We owe the celebration of Black History Month,
and more importantly, the study of black history, to Dr. Carter G. Woodson.
Born in 1875 in Buckingham County, Virginia, Woodson spent his childhood
working in the Kentucky coalmines. He entered high school at the age of 20
and taught elementary school for two years after his graduation. He later
studied at Berea College, the University of Chicago, and Harvard University,
receiving a Ph.D. degree from Harvard in 1912. He was dean of the School of
Liberal Arts at Howard University from 1919 to 1920 and of West Virginia
Institute (now West Virginia State College) from 1920 to 1922.
As Woodson studied, he couldn’t help but see
the dearth of information in American history on the accomplishments of
blacks. So he decided to take on the challenge of giving black Americans
their rightful place in the nation’s history. In 1915, he established the
Association for the Study of Negro Life and History, now called the
Association for the Study of Afro-American Life and History, and a year
later founded the widely respected Journal of Negro History. In 1926, he
launched Negro History Week as an initiative to bring national attention to
the contributions of black people throughout American history.
Woodson chose the second week of February for
Negro History Week because it marks the birthdays of two men who greatly
influenced the black American population, Frederick Douglass and Abraham
Lincoln. February was a good choice for other reasons as well.
W.E.B. DuBois, an important civil rights leader
and co-founder of the NAACP was born in February, 1868:
The 15th Amendment, granting blacks the right to vote, was passed
in February 1870 and the first black U.S. senator, Hiram R. Revels, took his
oath of office the same month.
The National Association for the Advancement of
Colored People was founded by a group of concerned black and white citizens
in New York City in February 1909.
And, in what would become a civil rights
movement milestone, a group of black Greensboro, N.C., college students
began a sit-in at a segregated Woolworth’s lunch counter in February 1960.
Although blacks have been in America at least as far back as colonial times,
it was not until the 20th century that they gained a respectable presence in
the history books, thanks to the courage and hard work of leaders like
Carter G. Woodson.
In Luke 4:18-19 Jesus read from the book of
The Spirit of the Lord is on me,
because he has anointed me
to preach good news to the poor.
He has sent me to proclaim freedom for the prisoners
and recovery of sight for the blind,
to release the oppressed,
to proclaim the year of the Lord’s favor” (Isaiah 61:1-2, NIV).
These words of the prophet Isaiah foretold the
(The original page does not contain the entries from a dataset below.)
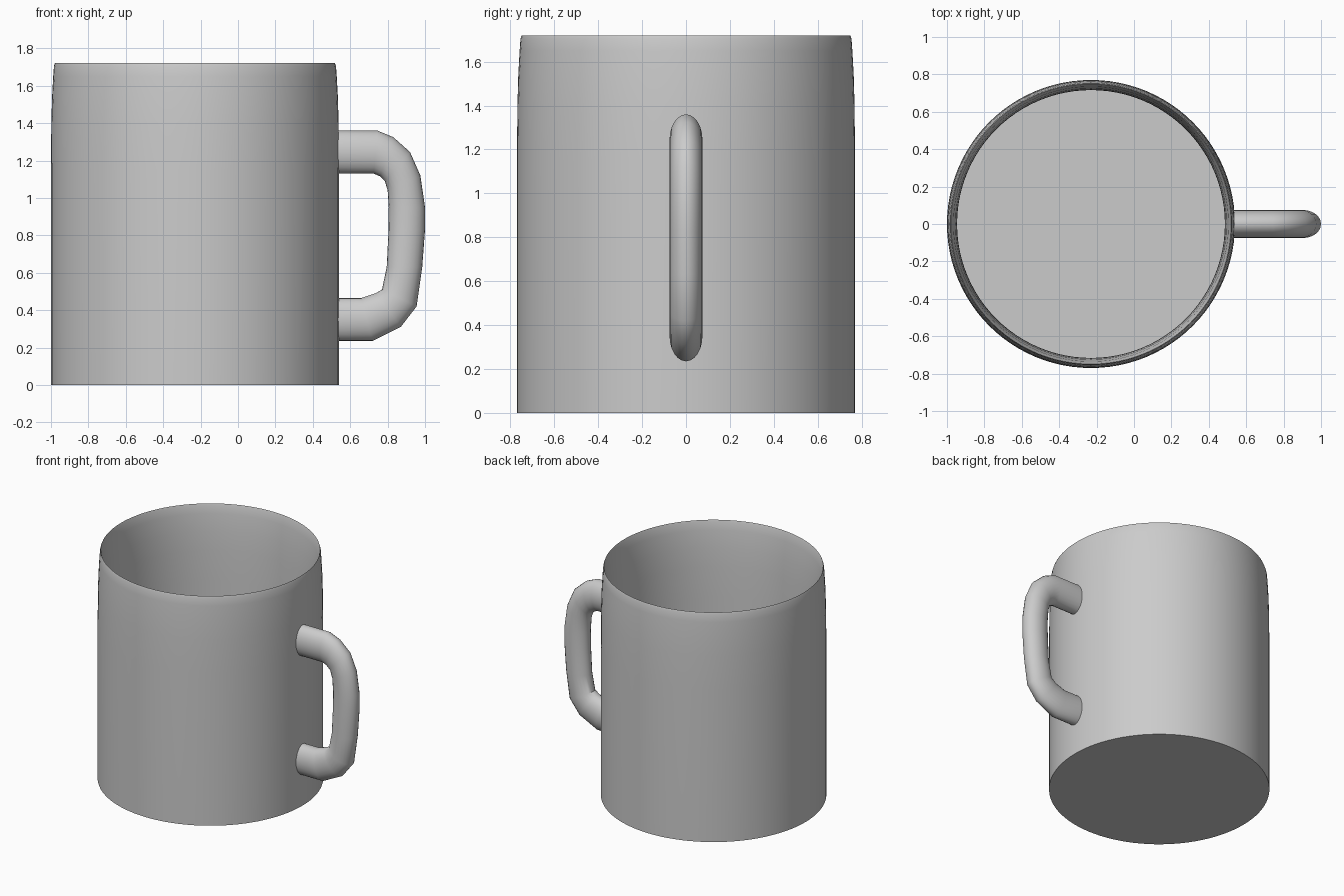
import bpy, math

if "Cube" in bpy.data.objects:
    bpy.data.objects.remove(bpy.data.objects["Cube"])

CX = -0.23  # body axis


def make_object(name, verts, faces):
    mesh = bpy.data.meshes.new(name)
    mesh.from_pydata(verts, [], faces)
    obj = bpy.data.objects.new(name, mesh)
    bpy.context.collection.objects.link(obj)
    bpy.ops.object.select_all(action='DESELECT')
    bpy.context.view_layer.objects.active = obj
    obj.select_set(True)
    bpy.ops.object.shade_smooth_by_angle(angle=math.radians(40))
    return obj


def skin_rings(name, rings):
    """Bridge successive closed rings and cap both ends."""
    n = len(rings[0])
    verts = [v for ring in rings for v in ring]
    faces = [(i * n + j, i * n + (j + 1) % n,
              (i + 1) * n + (j + 1) % n, (i + 1) * n + j)
             for i in range(len(rings) - 1) for j in range(n)]
    faces.append(tuple(reversed(range(n))))
    faces.append(tuple(range(len(verts) - n, len(verts))))
    return make_object(name, verts, faces)


def circle(r, z, n=96):
    return [(CX + r * math.cos(2 * math.pi * k / n),
             r * math.sin(2 * math.pi * k / n), z) for k in range(n)]


def ellipse(outer, inner, half_y=0.075, n=24):
    """Handle section spanning an outer and an inner outline point in xz."""
    (ox, oz), (ix, iz) = outer, inner
    ring = []
    for k in range(n):
        a = 2 * math.pi * k / n
        t = 0.5 * math.cos(a)
        ring.append(((ox + ix) / 2 + (ox - ix) * t, half_y * math.sin(a),
                     (oz + iz) / 2 + (oz - iz) * t))
    return ring


# Mug body: outer wall, tapered rim, inner wall and floor
profile = [(0.77, 0), (0.77, 1.15), (0.768, 1.4), (0.764, 1.54), (0.758, 1.65),
           (0.754, 1.705), (0.749, 1.72), (0.744, 1.705), (0.735, 1.65),
           (0.724, 1.52), (0.718, 1.38), (0.716, 1.15), (0.716, 0.06)]
skin_rings("mug_body", [circle(r, z) for r, z in profile])

# Handle: flattened oval section following the outer and inner outlines
outer = [(0.51, 1.36), (0.745, 1.36), (0.83, 1.325), (0.92, 1.245), (0.975, 1.12),
         (1.0, 0.95), (1.0, 0.83), (0.985, 0.63), (0.955, 0.42), (0.87, 0.31),
         (0.72, 0.235), (0.51, 0.235)]
inner = [(0.51, 1.13), (0.725, 1.13), (0.76, 1.115), (0.785, 1.09), (0.8, 1.04),
         (0.806, 0.95), (0.805, 0.83), (0.795, 0.63), (0.77, 0.51), (0.735, 0.49),
         (0.66, 0.465), (0.51, 0.465)]
skin_rings("handle", [ellipse(o, i) for o, i in zip(outer, inner)])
ministry of Jesus, and they continue to ring true as faithful Christians
commit themselves to letting Jesus live in them to further deliverance and
hope to the oppressed.
I’m Joseph Tkach, speaking of LIFE.